Diabetic retinopathy is the eye disease caused by having diabetes. It is one of the leading causes of blindness in the developed world and affects almost every patient with diabetes to varying degrees.
Both Type 1 and Type 2 patients with diabetes can develop the eye disease. Development is not prevented by good sugar control, that is, diabetic retinopathy can not necessarily be avoided.
Tight sugar control and a low A1C, however, can be instrumental in avoiding severe vision loss.
Symptoms of Diabetic Retinopathy
Diabetic retinopathy can cause no symptoms, blurry vision, floaters and blindness depending upon the stage or severity of the disease.
Most commonly patients experience blurry vision due to swelling of the macula.
Floaters could be an early sign of bleeding inside the eye. Severe loss of vision can occur from bleeding or diabetic retinal detachment – both occurring in advanced stages of the disease.
Ideally, we would like to make the diagnosis of diabetic retinopathy while your vision is still 20/20!
Stages of Diabetic Retinopathy
Retinal swelling is the most common complication of the diabetic retinopathy. Diabetic macular edema (DME) is defined as retinal swelling of the macula. The swelling develops when the normal blood vessels of the retina start to leak and fluid accumulates in the macular area.
Swelling away from the macula is not too concerning as there is little effect on the vision.
The greater the macular edema, the worse the vision becomes.
Fewer patients develop proliferative diabetic retinopathy. This is the stage where blindness is possible. In response to inadequate oxygen delivery to the retina, abnormal blood vessels grow, or proliferate, on the surface of the retina, optic nerve or iris.
These abnormal blood vessels are called neovascularization. By definition, patients with neovascularization have proliferative diabetic retinopathy.
Left unchecked, these blood vessels can cause a diabetic retinal detachment or a specific type of painful glaucoma. These two complications of proliferative diabetic retinopathy can cause blindness.
In most cases, our patients at Florida Retina Consultants are examined frequently enough to enjoy life long useful vision.
Treatment of Diabetic Retinopathy
We use the most advanced methods and techniques to treat our patient with diabetic retinopathy.

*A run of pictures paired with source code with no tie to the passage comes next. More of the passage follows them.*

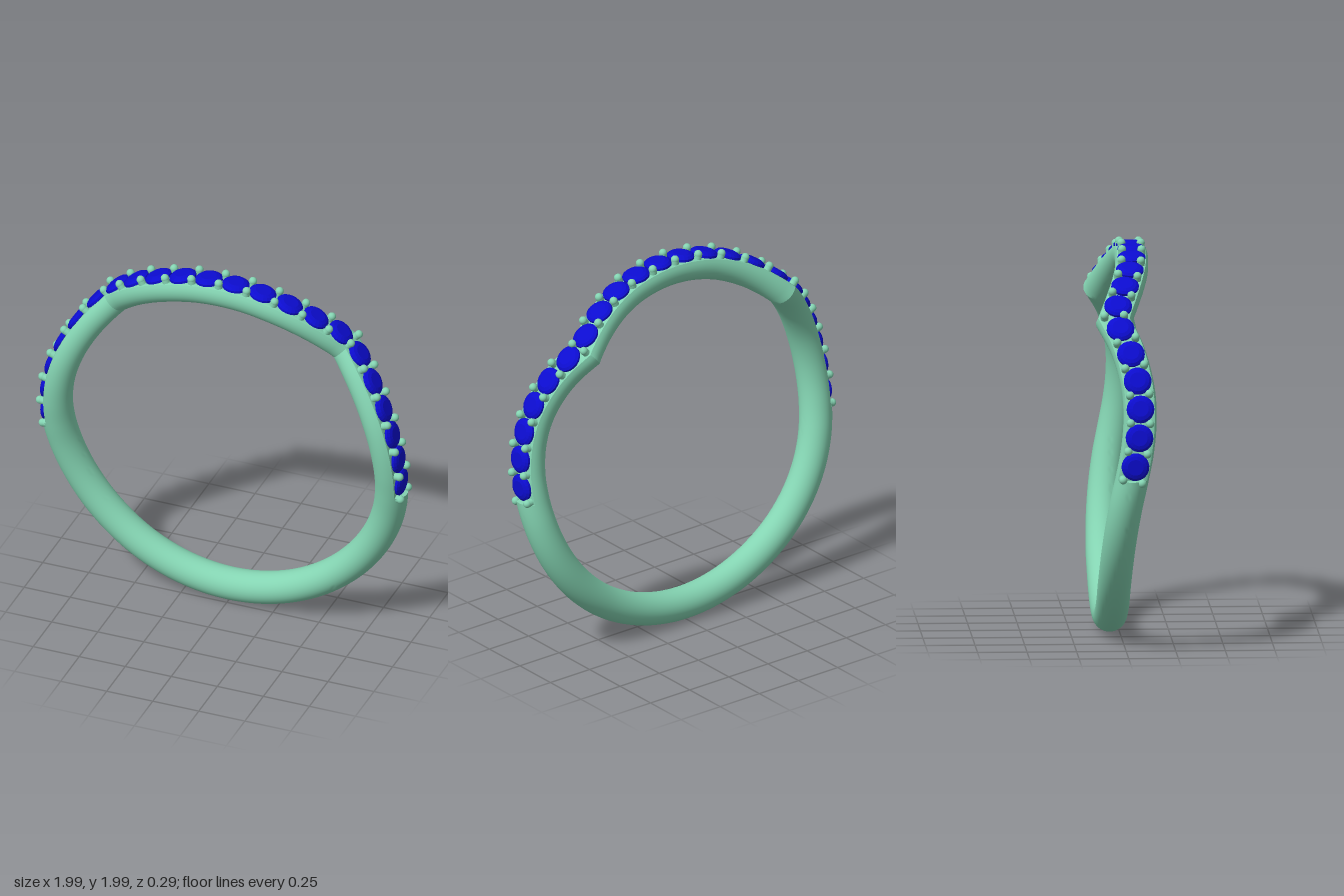
import * as THREE from 'three';
import { toCreasedNormals } from 'three/addons/utils/BufferGeometryUtils.js';

const CY = 0.992, R = 0.908, TUBE = 0.084;   // ring centre height, centreline radius, tube radius
const FLAT = 0.045;                          // height of the flat seat cut for the stones
const STEP = 8.7, COUNT = 22;                // degrees between stones, number of stones
const END = STEP * COUNT / 2;
const RAD = Math.PI / 180;

// Sideways sway of the band, one knot per STEP degrees from the top; sharp peak at KINK
const KINK = 5;
const SWAY = [0.062, 0.058, 0.048, 0.024, -0.012, -0.056, 0, 0.038, 0.06, 0.062, 0.048,
  0.022, -0.006, -0.027, -0.041, -0.049, -0.053];

function sway(deg) {
  let a = Math.abs(deg) % 360;
  if (a > 180) a = 360 - a;
  const u = a / STEP, i = Math.floor(u + 1e-6), t = u - i;
  const k = (n) => SWAY[Math.min(Math.abs(n), SWAY.length - 1)];
  const slope = (n, side) => (n === KINK
    ? (side > 0 ? k(n + 1) - k(n) : k(n) - k(n - 1))
    : (k(n + 1) - k(n - 1)) / 2);
  const m0 = slope(i, 1), m1 = slope(i + 1, -1), t2 = t * t, t3 = t2 * t;
  return (2 * t3 - 3 * t2 + 1) * k(i) + (t3 - 2 * t2 + t) * m0
    + (3 * t2 - 2 * t3) * k(i + 1) + (t3 - t2) * m1;
}

// Slope of the sway per unit of arc length
function swaySlope(deg, d = 0.5) {
  return (sway(deg + d) - sway(deg - d)) / (2 * d * RAD * R);
}

function bandGeometry() {
  const sides = 36, pos = [], index = [], rings = [];
  const fine = STEP / 6;
  for (let i = 0; i <= COUNT * 6; i++) rings.push([-END + i * fine, true]);
  const plain = 112;
  for (let i = 0; i <= plain; i++) rings.push([END + (360 - 2 * END) * i / plain, false]);

  for (const [deg, cut] of rings) {
    const p = deg * RAD, z = sway(deg);
    // widen slanted sections so the tube keeps its thickness; the kink is mitred
    const near = Math.max(Math.abs(swaySlope(deg - 0.6)), Math.abs(swaySlope(deg + 0.6)));
    const wide = Math.hypot(1, near);
    for (let j = 0; j < sides; j++) {
      const a = j / sides * Math.PI * 2;
      let h = TUBE * Math.cos(a);
      if (cut) h = Math.min(h, FLAT);
      let w = TUBE * Math.sin(a);
      pos.push((R + h) * Math.sin(p), CY + (R + h) * Math.cos(p), z + w * wide);
    }
  }
  for (let i = 0; i < rings.length; i++) {
    const n = (i + 1) % rings.length;
    for (let j = 0; j < sides; j++) {
      const k = (j + 1) % sides;
      const a = i * sides + j, b = i * sides + k, c = n * sides + k, d = n * sides + j;
      index.push(a, b, d, b, c, d);
    }
  }
  const g = new THREE.BufferGeometry();
  g.setAttribute('position', new THREE.Float32BufferAttribute(pos, 3));
  g.setIndex(index);
  return toCreasedNormals(g, 0.42);
}

// Group on the band at an angle: y points outward, x along the band, z across it
function mount(deg, radius) {
  const p = deg * RAD, g = new THREE.Group();
  const out = new THREE.Vector3(Math.sin(p), Math.cos(p), 0);
  const along = new THREE.Vector3(Math.cos(p), -Math.sin(p), swaySlope(deg)).normalize();
  const across = new THREE.Vector3().crossVectors(along, out);
  g.quaternion.setFromRotationMatrix(new THREE.Matrix4().makeBasis(along, out, across));
  g.position.set(out.x * radius, CY + out.y * radius, sway(deg));
  return g;
}

export function createModel() {
  const ring = new THREE.Group();
  ring.name = 'ring';
  const metal = new THREE.MeshStandardMaterial({ color: 0x84d4b2 });
  const blue = new THREE.MeshStandardMaterial({ color: 0x0c0cd0, flatShading: true });

  const band = new THREE.Mesh(bandGeometry(), metal);
  band.name = 'band';
  ring.add(band);

  // Round cut stones: pavilion, girdle, crown and table
  const profile = [[0, -0.04], [0.07, 0], [0.07, 0.012], [0.058, 0.022], [0.04, 0.028], [0, 0.028]]
    .map(([x, y]) => new THREE.Vector2(x, y));
  const stoneGeo = new THREE.LatheGeometry(profile, 20);
  const stones = new THREE.Group();
  stones.name = 'stones';
  for (let i = 0; i < COUNT; i++) {
    const seat = mount(-END + (i + 0.5) * STEP, 0.954);
    const stone = new THREE.Mesh(stoneGeo, blue);
    stone.name = 'stone';
    seat.add(stone);
    stones.add(seat);
  }
  ring.add(stones);

  // Pairs of ball-tipped prongs between the stones
  const ballGeo = new THREE.SphereGeometry(0.021, 16, 12);
  const stemGeo = new THREE.CylinderGeometry(0.02, 0.02, 0.05, 16, 1, true);
  const prongs = new THREE.Group();
  prongs.name = 'prongs';
  for (let i = 0; i <= COUNT; i++) {
    const pair = mount(-END + i * STEP, 0.977);
    pair.name = 'prongPair';
    for (const side of [-1, 1]) {
      const ball = new THREE.Mesh(ballGeo, metal);
      ball.name = 'prongTip';
      ball.position.z = side * 0.049;
      const stem = new THREE.Mesh(stemGeo, metal);
      stem.name = 'prongStem';
      stem.position.set(0, -0.025, side * 0.049);
      pair.add(ball, stem);
    }
    prongs.add(pair);
  }
  ring.add(prongs);
  return ring;
}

Treatment options include:
Laser Photocoagulation – the gold standard for the treatment of several complications of diabetic retinopathy.
anti-VEGF injections have become a useful tool for the treatment of many stages of diabetic retinopathy. There are several anti-VEGF medications available, such as Avastin, Eylea and Lucentis.

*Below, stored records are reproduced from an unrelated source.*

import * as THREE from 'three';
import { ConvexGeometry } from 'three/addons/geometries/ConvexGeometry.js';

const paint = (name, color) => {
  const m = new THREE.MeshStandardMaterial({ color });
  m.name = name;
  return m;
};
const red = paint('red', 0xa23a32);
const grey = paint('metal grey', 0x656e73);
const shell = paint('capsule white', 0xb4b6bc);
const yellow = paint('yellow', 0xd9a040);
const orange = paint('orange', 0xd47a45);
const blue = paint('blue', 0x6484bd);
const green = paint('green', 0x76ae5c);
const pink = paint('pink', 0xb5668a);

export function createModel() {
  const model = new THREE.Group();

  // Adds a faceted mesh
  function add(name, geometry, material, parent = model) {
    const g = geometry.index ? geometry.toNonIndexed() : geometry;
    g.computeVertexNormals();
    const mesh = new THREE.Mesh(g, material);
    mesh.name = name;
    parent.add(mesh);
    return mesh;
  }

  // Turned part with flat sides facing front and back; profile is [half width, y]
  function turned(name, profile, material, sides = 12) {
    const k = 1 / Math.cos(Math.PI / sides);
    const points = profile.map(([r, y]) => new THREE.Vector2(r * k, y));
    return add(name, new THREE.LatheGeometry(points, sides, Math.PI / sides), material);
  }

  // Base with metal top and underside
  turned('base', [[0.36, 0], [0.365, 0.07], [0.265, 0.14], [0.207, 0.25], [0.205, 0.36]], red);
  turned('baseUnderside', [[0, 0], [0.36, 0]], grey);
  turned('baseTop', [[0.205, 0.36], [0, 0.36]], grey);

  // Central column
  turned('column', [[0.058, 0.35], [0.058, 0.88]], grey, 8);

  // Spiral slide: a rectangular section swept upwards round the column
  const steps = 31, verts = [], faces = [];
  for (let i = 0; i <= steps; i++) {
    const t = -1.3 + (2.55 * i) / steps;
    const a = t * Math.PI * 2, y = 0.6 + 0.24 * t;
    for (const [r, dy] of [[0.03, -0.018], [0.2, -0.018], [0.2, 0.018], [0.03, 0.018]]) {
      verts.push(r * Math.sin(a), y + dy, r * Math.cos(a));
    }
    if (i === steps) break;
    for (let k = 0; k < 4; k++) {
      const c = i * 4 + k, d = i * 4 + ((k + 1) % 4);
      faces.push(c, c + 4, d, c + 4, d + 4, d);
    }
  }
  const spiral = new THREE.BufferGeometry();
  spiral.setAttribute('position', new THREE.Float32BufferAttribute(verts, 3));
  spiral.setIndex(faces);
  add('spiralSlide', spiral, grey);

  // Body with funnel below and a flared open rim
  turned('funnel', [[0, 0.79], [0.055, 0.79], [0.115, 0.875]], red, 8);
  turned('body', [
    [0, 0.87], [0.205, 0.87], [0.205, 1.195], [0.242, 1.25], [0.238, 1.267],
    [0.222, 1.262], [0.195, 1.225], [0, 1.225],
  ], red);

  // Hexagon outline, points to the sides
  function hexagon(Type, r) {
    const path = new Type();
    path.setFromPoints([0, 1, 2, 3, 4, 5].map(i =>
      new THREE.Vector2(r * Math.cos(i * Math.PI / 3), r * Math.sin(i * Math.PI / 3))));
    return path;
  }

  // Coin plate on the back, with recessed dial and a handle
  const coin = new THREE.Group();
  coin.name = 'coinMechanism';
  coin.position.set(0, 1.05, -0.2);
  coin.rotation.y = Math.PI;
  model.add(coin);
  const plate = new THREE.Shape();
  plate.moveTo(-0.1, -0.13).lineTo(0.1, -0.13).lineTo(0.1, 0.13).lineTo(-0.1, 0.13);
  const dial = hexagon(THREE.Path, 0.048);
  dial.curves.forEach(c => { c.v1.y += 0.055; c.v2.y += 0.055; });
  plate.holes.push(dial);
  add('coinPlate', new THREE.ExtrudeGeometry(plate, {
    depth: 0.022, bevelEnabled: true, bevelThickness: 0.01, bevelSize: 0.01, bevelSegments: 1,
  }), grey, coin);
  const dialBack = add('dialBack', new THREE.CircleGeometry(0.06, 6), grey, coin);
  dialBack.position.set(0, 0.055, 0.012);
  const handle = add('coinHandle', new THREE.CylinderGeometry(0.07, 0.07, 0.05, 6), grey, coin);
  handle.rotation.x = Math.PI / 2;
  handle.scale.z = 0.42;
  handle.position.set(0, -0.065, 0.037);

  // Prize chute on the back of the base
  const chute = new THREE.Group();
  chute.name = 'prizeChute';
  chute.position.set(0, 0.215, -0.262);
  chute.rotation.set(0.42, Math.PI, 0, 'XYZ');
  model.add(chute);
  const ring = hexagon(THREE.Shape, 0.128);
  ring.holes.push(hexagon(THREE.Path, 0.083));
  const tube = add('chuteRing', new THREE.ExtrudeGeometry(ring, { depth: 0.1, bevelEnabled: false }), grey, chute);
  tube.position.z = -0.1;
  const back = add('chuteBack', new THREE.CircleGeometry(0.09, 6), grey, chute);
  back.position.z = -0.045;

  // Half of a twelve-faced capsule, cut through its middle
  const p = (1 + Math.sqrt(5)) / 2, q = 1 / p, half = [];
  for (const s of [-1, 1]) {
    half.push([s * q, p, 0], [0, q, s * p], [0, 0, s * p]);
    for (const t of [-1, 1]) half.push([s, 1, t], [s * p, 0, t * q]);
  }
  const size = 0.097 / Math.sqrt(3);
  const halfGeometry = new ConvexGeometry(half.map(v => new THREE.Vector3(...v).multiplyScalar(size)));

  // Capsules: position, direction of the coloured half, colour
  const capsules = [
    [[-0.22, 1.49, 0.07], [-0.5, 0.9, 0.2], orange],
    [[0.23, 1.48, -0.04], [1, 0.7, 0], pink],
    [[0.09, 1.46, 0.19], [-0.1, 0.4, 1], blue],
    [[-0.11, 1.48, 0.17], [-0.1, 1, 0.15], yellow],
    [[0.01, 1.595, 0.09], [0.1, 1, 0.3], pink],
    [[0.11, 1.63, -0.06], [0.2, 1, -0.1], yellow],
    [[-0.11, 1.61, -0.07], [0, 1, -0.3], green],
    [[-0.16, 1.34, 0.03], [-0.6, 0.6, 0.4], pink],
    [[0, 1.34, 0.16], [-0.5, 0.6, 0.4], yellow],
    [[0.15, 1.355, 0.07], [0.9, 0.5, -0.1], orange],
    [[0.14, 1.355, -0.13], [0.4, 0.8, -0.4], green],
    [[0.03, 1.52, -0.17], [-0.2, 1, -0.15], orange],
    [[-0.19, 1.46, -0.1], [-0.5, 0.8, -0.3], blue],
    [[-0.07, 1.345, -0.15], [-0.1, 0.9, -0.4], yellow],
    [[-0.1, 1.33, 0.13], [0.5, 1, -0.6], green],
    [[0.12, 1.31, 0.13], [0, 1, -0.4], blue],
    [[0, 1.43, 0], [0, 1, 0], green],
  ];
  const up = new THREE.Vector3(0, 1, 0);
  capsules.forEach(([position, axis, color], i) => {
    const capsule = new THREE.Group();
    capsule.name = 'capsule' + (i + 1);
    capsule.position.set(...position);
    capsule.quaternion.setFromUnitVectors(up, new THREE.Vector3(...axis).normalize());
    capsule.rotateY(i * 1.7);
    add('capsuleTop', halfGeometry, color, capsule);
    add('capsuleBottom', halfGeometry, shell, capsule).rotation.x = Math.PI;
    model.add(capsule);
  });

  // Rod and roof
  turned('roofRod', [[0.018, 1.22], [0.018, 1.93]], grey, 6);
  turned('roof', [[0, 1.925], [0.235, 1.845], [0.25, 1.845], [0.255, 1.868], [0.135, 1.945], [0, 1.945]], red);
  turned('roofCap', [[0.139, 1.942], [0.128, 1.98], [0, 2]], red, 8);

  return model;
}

Injectable steroids can be used to treat various forms of diabetic macular edema. Sustained release injections of steroid, such as Ozurdex, can provide sustained treatment lasting several months or more.

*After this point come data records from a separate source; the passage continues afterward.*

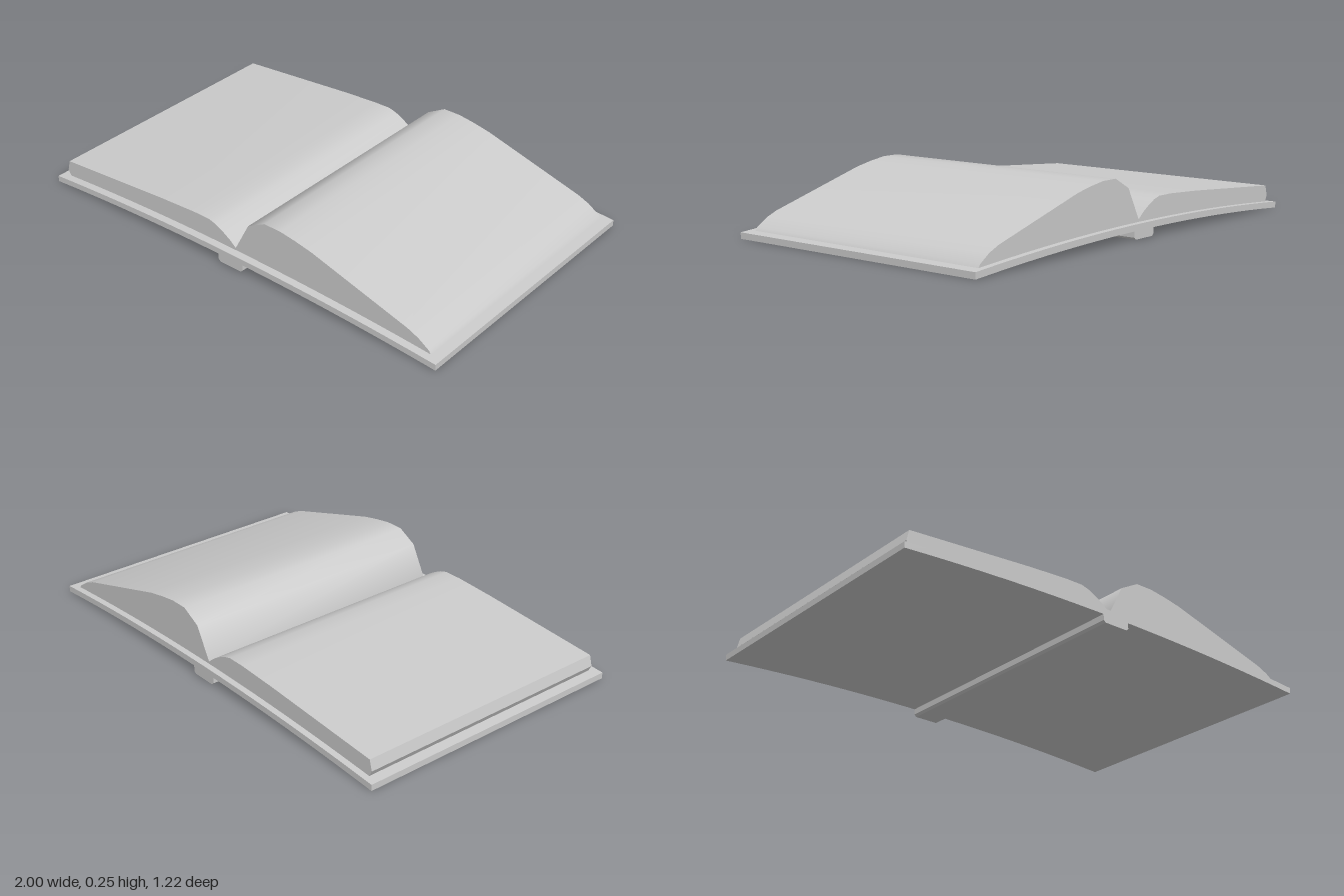
import * as THREE from 'three';
import { toCreasedNormals } from 'three/addons/utils/BufferGeometryUtils.js';

const material = new THREE.MeshStandardMaterial({ color: 0xcccccc });

// Gentle arch of the cover's upper face
const coverTop = (x) => 0.065 - 0.039 * x * x;

// Points along the arch from x0 to x1, shifted vertically
function arch(x0, x1, steps, drop) {
  const points = [];
  for (let i = 0; i <= steps; i++) {
    const x = x0 + ((x1 - x0) * i) / steps;
    points.push([x, coverTop(x) - drop]);
  }
  return points;
}

// Extrude an xy outline from the back z to the front z
function slab(name, outline, back, front) {
  const shape = new THREE.Shape(outline.map(([x, y]) => new THREE.Vector2(x, y)));
  const geometry = new THREE.ExtrudeGeometry(shape, { depth: front - back, bevelEnabled: false });
  geometry.translate(0, 0, back);
  const mesh = new THREE.Mesh(toCreasedNormals(geometry, 0.65), material);
  mesh.name = name;
  return mesh;
}

export function createModel() {
  const book = new THREE.Group();
  book.name = 'openBook';

  // Arched cover boards
  book.add(slab('cover', [...arch(-1, 1, 20, 0.026), ...arch(1, -1, 20, 0)], -0.61, 0.61));

  // Raised spine strip beneath the cover, with chamfered lower edges
  book.add(slab('spine', [
    [-0.063, 0.045], [-0.063, 0.014], [-0.053, 0.005],
    [0.055, 0.005], [0.065, 0.014], [0.065, 0.045],
  ], -0.61, 0.61));

  // Thinner page block, on the model's right
  book.add(slab('rightPages', [
    ...arch(-0.955, 0, 10, 0.003),
    [0, 0.075], [-0.03, 0.1], [-0.07, 0.125], [-0.105, 0.142], [-0.14, 0.152],
    [-0.22, 0.152], [-0.4, 0.142], [-0.958, 0.1], [-0.97, 0.055],
  ], -0.583, 0.576));

  // Thicker page block, on the model's left
  book.add(slab('leftPages', [
    ...arch(0, 0.955, 10, 0.003),
    [0.945, 0.042], [0.895, 0.075], [0.845, 0.096], [0.39, 0.226],
    [0.31, 0.242], [0.235, 0.253], [0.155, 0.253], [0.07, 0.207], [0, 0.075],
  ], -0.583, 0.576));

  return book;
}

Retina surgery is often not necessary but can be instrumental in cases of retinal detachment or vitreous hemorrhage.